Ouch! You just made the mistake of touching a hot stove.
The burn definitely hurts, and it might leave a mark, but it isn’t bad enough to warrant a visit to the doctor. So what can you do to treat it at home?
Keep reading to learn five effective home remedies for burns and how to tell when it’s serious enough to require a physician’s care.
1. Cool Water
The first thing you should do after getting a mild burn is to run it under cool water for 10-20 minutes. This will help reduce pain and decrease inflammation. Make sure to keep the water temperature just slightly cooler than room temperature, as too cold of water can irritate the area further.
2. Cool Compress
You can also use a cool compress to relieve swelling and irritation in place of running water. Use a damp washcloth, a plastic bag full of cool water, or an ice pack wrapped in towels. Hold the compress to the area for 10-20 minutes at a time, taking a break in between applications.
3. Aloe Vera
The aloe vera plant is popular in many home remedies, especially those for burn care. You can either use an aloe ointment from the store or slice open a leaf and gently apply the “juice” directly to the burn. Just make sure to only apply aloe to mild burns with unbroken skin—don’t put it on open wounds.
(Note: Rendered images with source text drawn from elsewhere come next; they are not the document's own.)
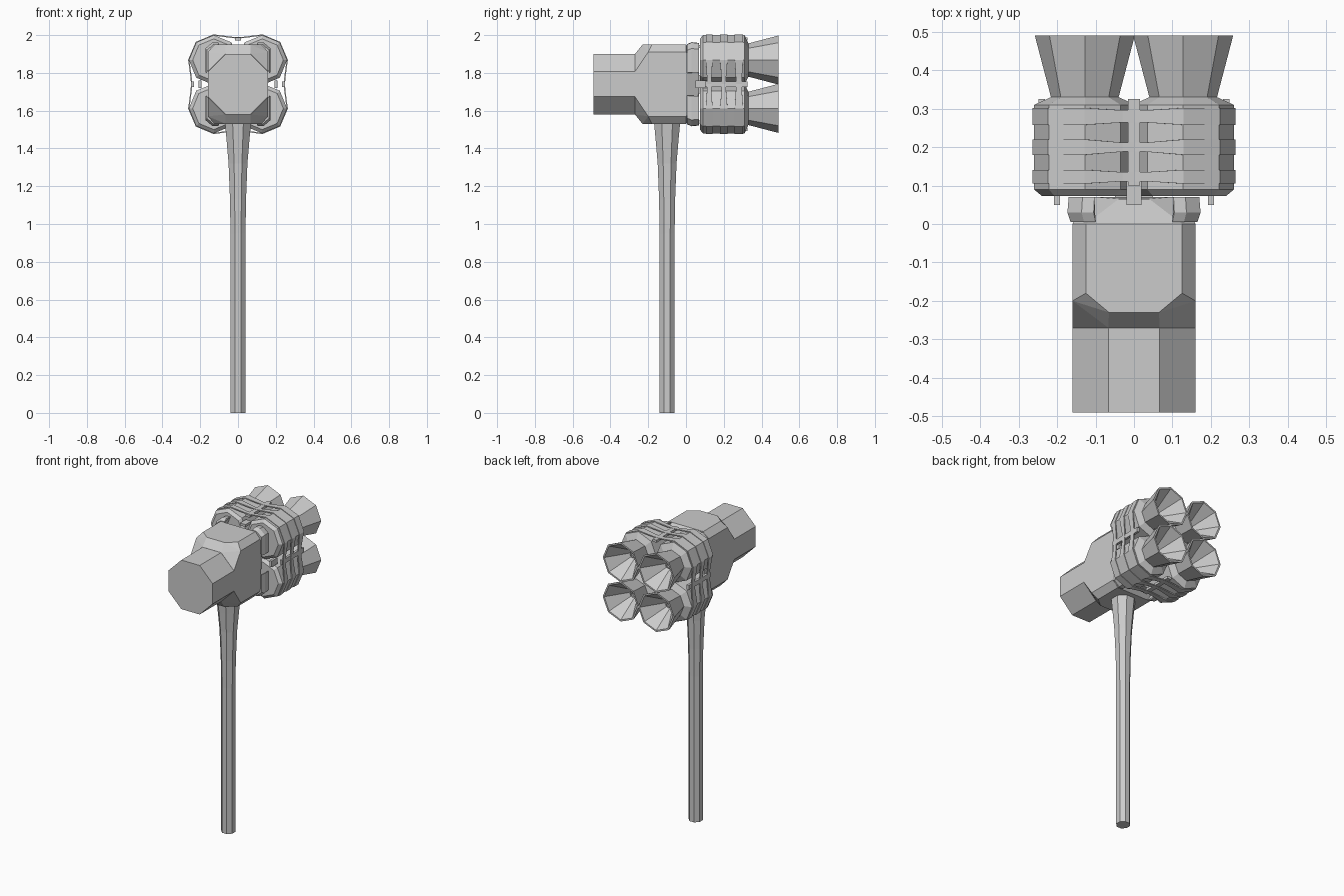
import bpy, bmesh, math
from mathutils import Vector

cube = bpy.data.objects.get("Cube")
if cube:
    bpy.data.objects.remove(cube, do_unlink=True)

steel = bpy.data.materials.new("plain_grey")
steel.use_nodes = True
GREY = (0.6, 0.6, 0.6, 1)
steel.diffuse_color = GREY
steel.node_tree.nodes["Principled BSDF"].inputs["Base Color"].default_value = GREY

CZ = 1.74      # height of the head axis
OFF = 0.128    # engine offset from the head axis


def finish(name, bm):
    bmesh.ops.recalc_face_normals(bm, faces=bm.faces)
    mesh = bpy.data.meshes.new(name)
    bm.to_mesh(mesh)
    bm.free()
    mesh.materials.append(steel)
    obj = bpy.data.objects.new(name, mesh)
    bpy.context.collection.objects.link(obj)
    return obj


def lathe(name, profile, centre, axis, phase=0.0, sides=8):
    """Faceted turned part from (radius, distance along axis) pairs."""
    bm = bmesh.new()
    rings = []
    for r, d in profile:
        ring = []
        for i in range(sides):
            a = 2 * math.pi * i / sides + phase
            u, v = r * math.cos(a), r * math.sin(a)
            p = (u, d, v) if axis == "Y" else (u, v, d)
            ring.append(bm.verts.new(Vector(centre) + Vector(p)))
        rings.append(ring)
    for a, b in zip(rings, rings[1:]):
        for i in range(sides):
            j = (i + 1) % sides
            bm.faces.new((a[i], a[j], b[j], b[i]))
    bm.faces.new(rings[0])
    bm.faces.new(rings[-1])
    return finish(name, bm)


def hull(name, points):
    bm = bmesh.new()
    for p in points:
        bm.verts.new(p)
    res = bmesh.ops.convex_hull(bm, input=bm.verts)
    bmesh.ops.delete(bm, geom=list(set(res["geom_interior"])), context="VERTS")
    bmesh.ops.dissolve_limit(bm, angle_limit=0.01, verts=bm.verts, edges=bm.edges)
    return finish(name, bm)


def box(name, lo, hi):
    return hull(name, [(x, y, z) for x in (lo[0], hi[0])
                       for y in (lo[1], hi[1]) for z in (lo[2], hi[2])])


def corners(x, y, z):
    return [(sx * x, y, CZ + sz * z) for sx in (-1, 1) for sz in (-1, 1)]


# Handle, flaring where it meets the head
lathe("handle", [(.043, 0), (.043, .95), (.046, 1.13), (.054, 1.32),
                 (.066, 1.45), (.077, 1.56)], (0, -.1, 0), "Z", math.pi / 8)

# Striking face
lathe("striking_face", [(.173, -.49), (.173, -.26)], (0, 0, CZ), "Y", math.pi / 8)

# Head block with bevelled front and back
points = []
for x, y, z in [(.16, -.27, .067), (.067, -.27, .16), (.065, -.23, .21),
                (.125, -.18, .21), (.16, -.2, .17), (.125, 0, .21),
                (.16, 0, .17), (.04, .065, .14), (.12, .07, .04), (.1, .07, .1)]:
    points += corners(x, y, z)
hull("head_block", points)

# Corner clips and engines
for sx in (-1, 1):
    for sz in (-1, 1):
        tag = ("left" if sx > 0 else "right") + ("_upper" if sz > 0 else "_lower")
        clip = []
        for x, z in [(.165, .06), (.165, .18), (.13, .21), (.1, .212)]:
            for y, grow in ((.005, 1.0), (.03, 1.05), (.07, 1.03)):
                clip.append((sx * x * grow, y, CZ + sz * z * grow))
        hull("corner_clip_" + tag, clip)
        centre = (sx * OFF, 0, CZ + sz * OFF)
        lathe("engine_" + tag, [
            (.112, .073), (.132, .09), (.132, .31), (.088, .33), (.13, .49),
            (.119, .49), (.036, .36), (.03, .345)], centre, "Y")
        lathe("injector_" + tag, [(.02, .34), (.02, .365), (.012, .365), (.008, .35)],
              centre, "Y")

# Core joining the engines to the head
box("engine_core", (-.05, .05, CZ - .05), (.05, .31, CZ + .05))

# Straps wrapped around the four engines, dipping into the gaps
quarter = [(.0, .247), (.03, .249), (OFF, .262), (.222, .222), (.262, OFF), (.249, .03)]
outline = []
for turn in range(4):
    for x, z in quarter:
        for _ in range(turn):
            x, z = z, -x
        outline.append((x, z))


def strap(name, y_mid, narrow, wide):
    bm = bmesh.new()
    loops = []
    for i, (x, z) in enumerate(outline):
        half = wide if i % len(quarter) in (2, 3, 4) else narrow
        ring = []
        for grow, s in ((1.008, -1), (1.008, 1), (.98, 1), (.98, -1)):
            ring.append(bm.verts.new((x * grow, y_mid + s * half, CZ + z * grow)))
        loops.append(ring)
    for a, b in zip(loops, loops[1:] + loops[:1]):
        for k in range(4):
            m = (k + 1) % 4
            bm.faces.new((a[k], a[m], b[m], b[k]))
    finish(name, bm)


strap("front_strap", .123, .012, .018)
strap("middle_strap", .2, .012, .02)
strap("rear_strap", .28, .016, .022)

# Lengthwise ribs in the gaps between engines
for name, dx, dz in (("top", 0, 1), ("bottom", 0, -1), ("left", 1, 0), ("right", -1, 0)):
    for part, y0, y1, dist, half in (("rib", .1, .325, .24, .015), ("link", .05, .11, .2, .02)):
        c = Vector((dx * dist, 0, CZ + dz * dist))
        w = Vector((half if dz else .008, 0, half if dx else .008))
        lo, hi = c - w, c + w
        lo.y, hi.y = y0, y1
        box(name + "_" + part, lo, hi)
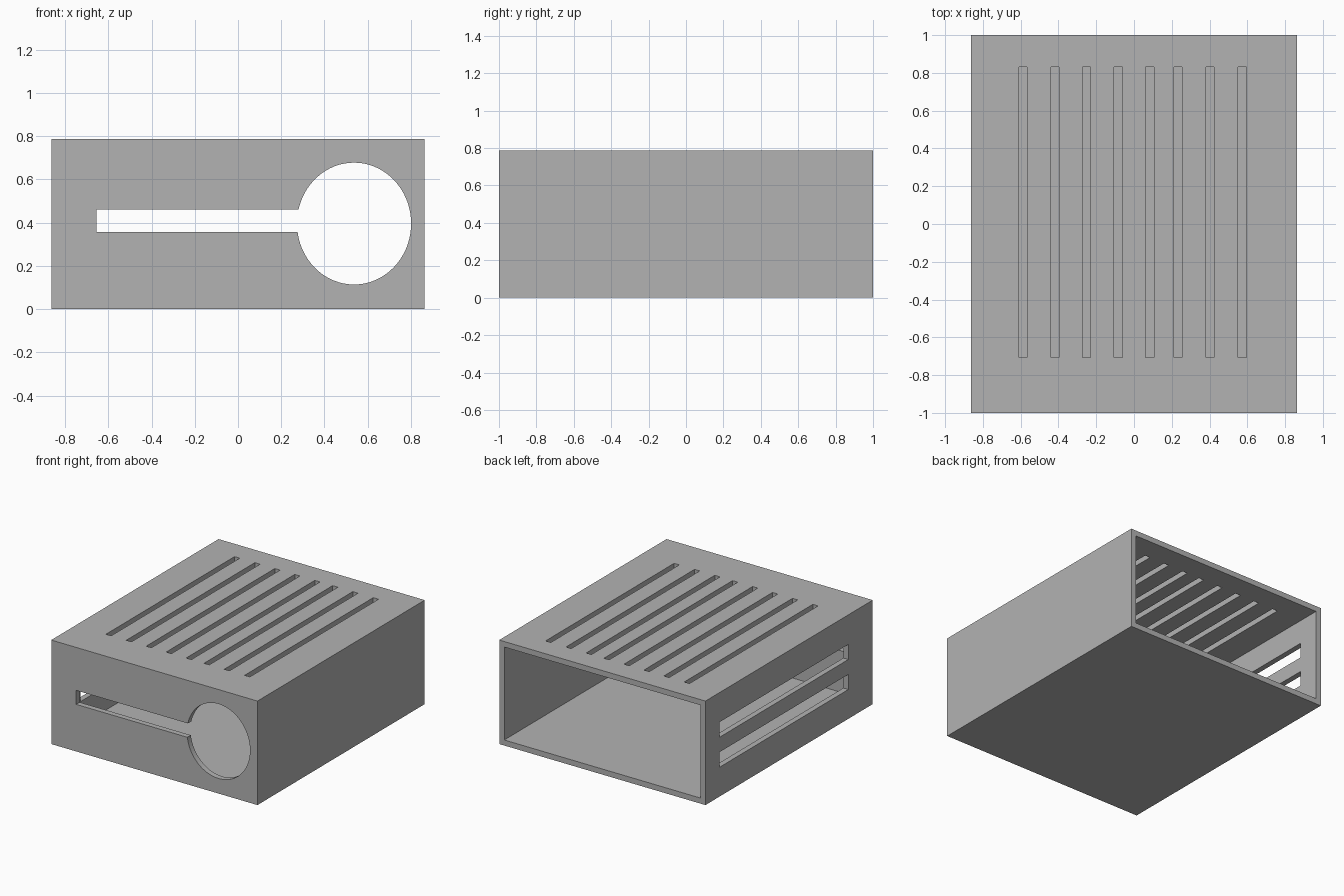
import bpy
from mathutils import Matrix, Vector
import bmesh
import math

if "Cube" in bpy.data.objects:
    bpy.data.objects.remove(bpy.data.objects["Cube"], do_unlink=True)

HALF_W, HALF_D, HEIGHT, WALL = 0.863, 1.0, 0.787, 0.042
VENT_FRONT, VENT_BACK = -0.708, 0.83

grey = bpy.data.materials.new("plain grey")
grey.use_nodes = True
grey.diffuse_color = (0.45, 0.45, 0.45, 1)
grey.node_tree.nodes["Principled BSDF"].inputs["Base Color"].default_value = grey.diffuse_color


def add_box(bm, low, high):
    low, high = Vector(low), Vector(high)
    place = Matrix.Translation((low + high) / 2) @ Matrix.Diagonal((*(high - low), 1))
    bmesh.ops.create_cube(bm, size=1, matrix=place)


def make_object(name, bm):
    mesh = bpy.data.meshes.new(name)
    bm.to_mesh(mesh)
    bm.free()
    mesh.materials.append(grey)
    obj = bpy.data.objects.new(name, mesh)
    bpy.context.collection.objects.link(obj)
    return obj


def box_object(name, *boxes):
    bm = bmesh.new()
    for low, high in boxes:
        add_box(bm, low, high)
    return make_object(name, bm)


def cut(target, cutter):
    mod = target.modifiers.new("cut", 'BOOLEAN')
    mod.operation, mod.solver, mod.object = 'DIFFERENCE', 'EXACT', cutter
    cutter.hide_render = True
    bpy.context.view_layer.objects.active = target
    bpy.ops.object.modifier_apply(modifier=mod.name)
    bpy.data.objects.remove(cutter, do_unlink=True)


# Outer casing
casing = box_object("casing", ((-HALF_W, -HALF_D, 0), (HALF_W, HALF_D, HEIGHT)))

# Hollow interior, open at the back
cut(casing, box_object("cavity", ((WALL - HALF_W, WALL - HALF_D, WALL),
                                  (HALF_W - WALL, HALF_D + 0.2, HEIGHT - WALL))))

# Long vents in the top
centres = (-0.588, -0.418, -0.251, -0.084, 0.084, 0.233, 0.402, 0.573)
cut(casing, box_object("top_vents", *[((x - 0.022, VENT_FRONT, HEIGHT - 0.1),
                                       (x + 0.022, VENT_BACK, HEIGHT + 0.1)) for x in centres]))

# Two vents in the right side
cut(casing, box_object("side_vents", *[((-HALF_W - 0.1, VENT_FRONT, z),
                                        (-HALF_W + 0.1, VENT_BACK, z + 0.114)) for z in (0.222, 0.449)]))

# Front slot running into the oval opening
cut(casing, box_object("front_slot", ((-0.655, -HALF_D - 0.1, 0.356),
                                      (0.537, -HALF_D + 0.1, 0.462))))
bm = bmesh.new()
bmesh.ops.create_cone(bm, cap_ends=True, segments=72, radius1=1, radius2=1, depth=0.2,
                      matrix=Matrix.Translation((0.537, -HALF_D, 0.396))
                      @ Matrix.Diagonal((0.264, 1, 0.282, 1))
                      @ Matrix.Rotation(math.pi / 2, 4, 'X'))
cut(casing, make_object("front_opening", bm))

# Smooth rim on the oval, crisp edges elsewhere
bpy.ops.object.select_all(action='DESELECT')
casing.select_set(True)
bpy.context.view_layer.objects.active = casing
bpy.ops.object.shade_smooth_by_angle(angle=math.radians(30))
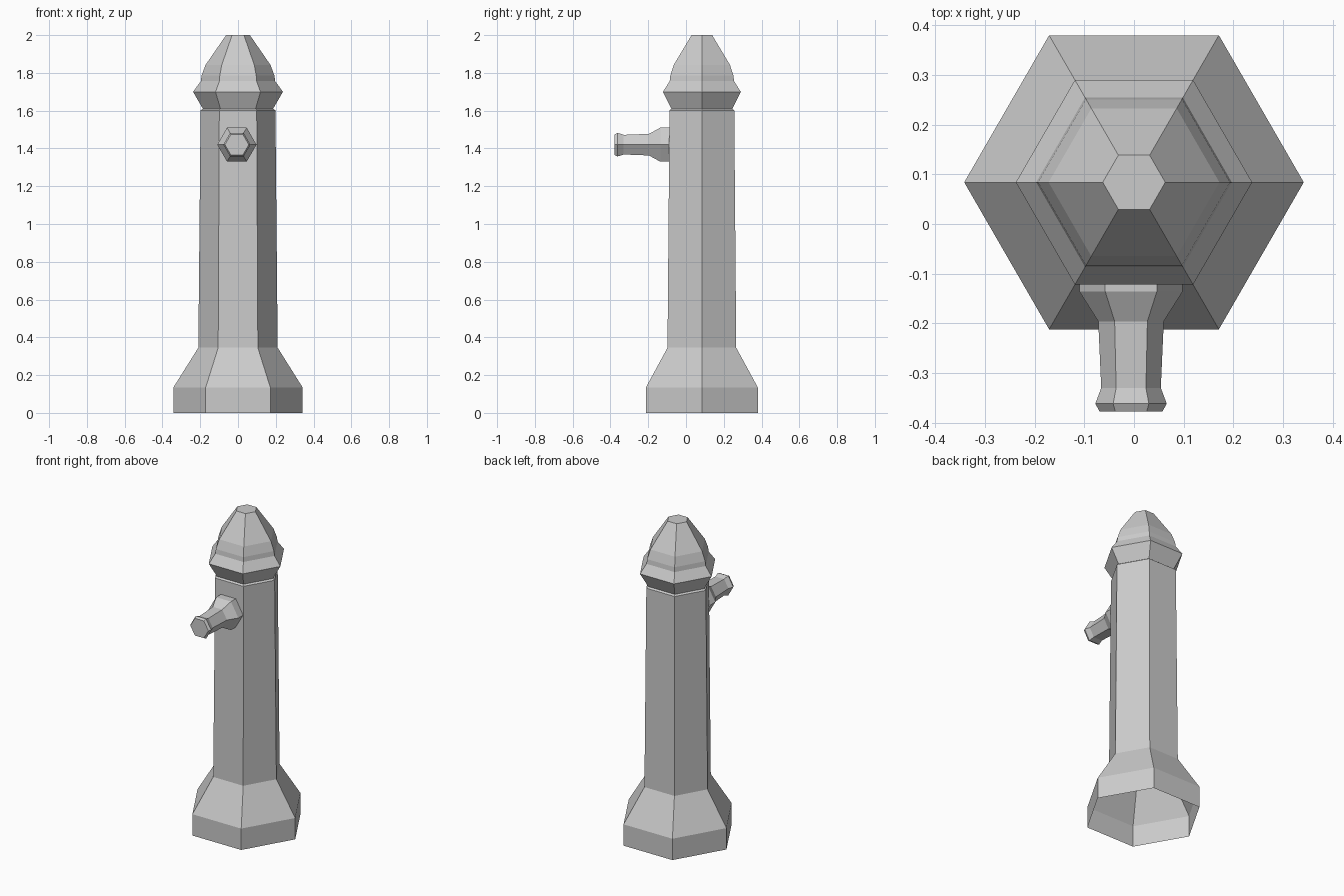
import bpy, math
from mathutils import Matrix, Vector

cube = bpy.data.objects.get("Cube")
if cube:
    bpy.data.objects.remove(cube, do_unlink=True)

SIDES = 6

grey = bpy.data.materials.new("plain grey")
grey.use_nodes = True
colour = (0.6, 0.6, 0.6, 1)
grey.diffuse_color = colour
grey.node_tree.nodes["Principled BSDF"].inputs["Base Color"].default_value = colour


def hex_turning(name, profile, origin, rotation=Matrix(), cap_end=False):
    """Sweep a (radius, distance) profile round its axis as a hexagonal shell."""
    verts, faces = [], []
    for radius, dist in profile:
        for i in range(SIDES):
            a = math.tau * i / SIDES
            p = Vector((radius * math.cos(a), radius * math.sin(a), dist))
            verts.append(rotation @ p + Vector(origin))
    for ring in range(len(profile) - 1):
        for i in range(SIDES):
            a, b = ring * SIDES + i, ring * SIDES + (i + 1) % SIDES
            faces.append((a, b, b + SIDES, a + SIDES))
    if cap_end:
        faces.append(tuple(range(len(verts) - SIDES, len(verts))))
    mesh = bpy.data.meshes.new(name)
    mesh.from_pydata(verts, [], faces)
    mesh.materials.append(grey)
    obj = bpy.data.objects.new(name, mesh)
    bpy.context.collection.objects.link(obj)
    return obj


AXIS = (0, 0.084, 0)

# Flared foot and tapering column, open underneath
hex_turning("column", [(0.342, 0), (0.342, 0.135), (0.21, 0.345),
                       (0.198, 1.602), (0.186, 1.61)], AXIS)

# Collar and domed cap
hex_turning("collar", [(0.186, 1.61), (0.238, 1.7), (0.197, 1.756)], AXIS)
hex_turning("cap", [(0.197, 1.756), (0.193, 1.785), (0.172, 1.842),
                    (0.063, 2.0)], AXIS, cap_end=True)

# Spout pointing forward, with a flared lip
forward = Matrix.Rotation(math.radians(90), 4, "X")
hex_turning("spout", [(0.104, 0.08), (0.104, 0.136), (0.066, 0.196),
                      (0.06, 0.33)], (-0.006, 0, 1.42), forward)
hex_turning("spout_lip", [(0.06, 0.33), (0.072, 0.362), (0.063, 0.378)],
            (-0.006, 0, 1.42), forward, cap_end=True)
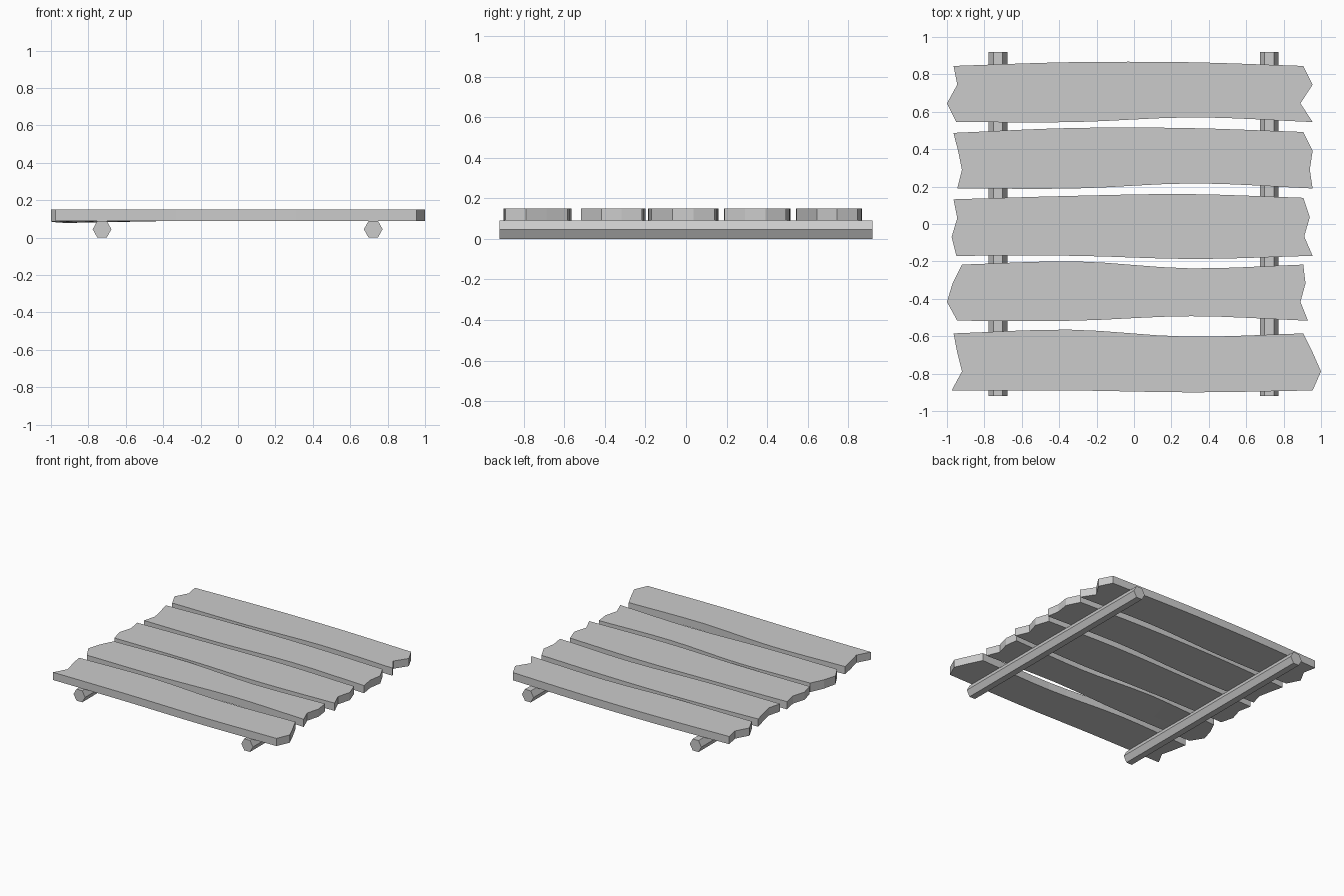
import bpy, bmesh, math

if "Cube" in bpy.data.objects:
    bpy.data.objects.remove(bpy.data.objects["Cube"])

Z_BOT, Z_TOP = 0.09, 0.15
SEG = 4  # subdivisions per span of a wavy long edge


def wavy(vals):
    """Smooth curve through four evenly spaced heights."""
    p = [2 * vals[0] - vals[1]] + list(vals) + [2 * vals[-1] - vals[-2]]
    out = []
    for i in range(1, len(p) - 2):
        a, b, c, d = p[i - 1:i + 3]
        for k in range(SEG):
            t = k / SEG
            out.append(b + 0.5 * t * (c - a + t * (2*a - 5*b + 4*c - d
                                                   + t * (3*(b - c) + d - a))))
    return out + [vals[-1]]


def plank(name, back, front, left, right, sag=0.0):
    """back/front: y of the long edges from left to right;
    left/right: x of the ragged ends from back to front."""
    yb, yf = wavy(back), wavy(front)
    n, m = len(yb), len(left)
    bm = bmesh.new()
    grid = [[bm.verts.new((left[r] + (right[r] - left[r]) * c / (n - 1),
                           yb[c] + (yf[c] - yb[c]) * r / (m - 1), Z_TOP))
             for c in range(n)] for r in range(m)]
    for r in range(m - 1):
        for c in range(n - 1):
            bm.faces.new((grid[r][c], grid[r + 1][c],
                          grid[r + 1][c + 1], grid[r][c + 1]))
    # thickness, with an optional sag under the back left corner
    ext = bmesh.ops.extrude_face_region(bm, geom=bm.faces[:], use_keep_orig=True)
    for v in ext["geom"]:
        if isinstance(v, bmesh.types.BMVert):
            w = (v.co.y - front[0]) / (back[0] - front[0])
            v.co.z = Z_BOT - sag * max(0, (-v.co.x - 0.33) / 0.62) * max(0, w)
    bmesh.ops.recalc_face_normals(bm, faces=bm.faces[:])
    me = bpy.data.meshes.new(name)
    bm.to_mesh(me)
    bm.free()
    bpy.context.collection.objects.link(bpy.data.objects.new(name, me))


# five uneven planks, back to front
plank("plank_1", (.845, .865, .865, .845), (.545, .545, .57, .545),
      (-.965, -.945, -1, -.95), (.905, .955, .89, .955))
plank("plank_2", (.487, .513, .513, .492), (.19, .19, .217, .19),
      (-.965, -.94, -.92, -.945), (.905, .955, .94, .955))
plank("plank_3", (.132, .15, .16, .14), (-.17, -.17, -.187, -.17),
      (-.965, -.945, -.975, -.95), (.905, .94, .91, .955))
plank("plank_4", (-.217, -.2, -.237, -.217), (-.517, -.517, -.493, -.517),
      (-.92, -.97, -1, -.945), (.905, .917, .89, .93), sag=0.012)
plank("plank_5", (-.585, -.565, -.602, -.585), (-.89, -.89, -.9, -.89),
      (-.965, -.945, -.92, -.975), (.905, .955, 1, .955))

# two hexagonal support rails, corners pointing sideways
for name, x in (("left_rail", -.727), ("right_rail", .723)):
    bm = bmesh.new()
    rings = [[bm.verts.new((x + .05 * math.cos(i * math.pi / 3), y,
                            .045 + .052 * math.sin(i * math.pi / 3)))
              for i in range(6)] for y in (-.92, .92)]
    for i in range(6):
        j = (i + 1) % 6
        bm.faces.new((rings[0][i], rings[0][j], rings[1][j], rings[1][i]))
    for ring in rings:
        bm.faces.new(ring)
    bmesh.ops.recalc_face_normals(bm, faces=bm.faces[:])
    me = bpy.data.meshes.new(name)
    bm.to_mesh(me)
    bm.free()
    bpy.context.collection.objects.link(bpy.data.objects.new(name, me))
Due to its antibacterial, anti-fungal, and anti-inflammatory properties, honey has been used to treat mild burns throughout history.
To use it, apply a thin layer to the burn and wrap it with a clean, dry dressing. Repeat for a few days until the burn begins to heal. Like aloe vera, it should never be applied to an open wound.
5. Take OTC Painkillers
Many over-the-counter painkillers are non-steroidal anti-inflammatory drugs (NSAIDs). These medicines, such as Advil and Tylenol, work by decreasing inflammation in the body. Taking the recommended dosage can help reduce pain and relieve some of the burn’s swelling.
When Home Remedies for Burns Aren’t Enough
Burns fall into three categories based on their severity: first, second, and third-degree. A first-degree burn is like a light sunburn—the top layer of skin is red and painful, but there are no blisters and there won’t be any lasting damage.
A second-degree burn is severe enough to damage the first two layers of the skin. It will be bright red, swollen, painful, and often shiny. You’re also likely to get blisters and some scarring from this type of burn.
A third-degree burn is the most severe because it involves damage to all three layers of the skin. When you have a large second-degree or any size third-degree burn, you should get it examined at your local ER or Urgent Care clinic. And if you’re not sure what category the burn falls into, it’s better to be safe than sorry—so get it checked out just in case.
Prevention Is the Best Remedy
While these home remedies for burns can help you out in a pinch, the best way to take care of a burn is to keep it from happening in the first place! Be careful to keep hot tools like curling irons out of reach while they’re hot, keep any open flames protected, and avoid leaving hot liquids like soup or oil near the front of your stove.
If you’re looking for DIY ways to manage your family’s health, check out this post on ten easy ways to cut your healthcare costs this year.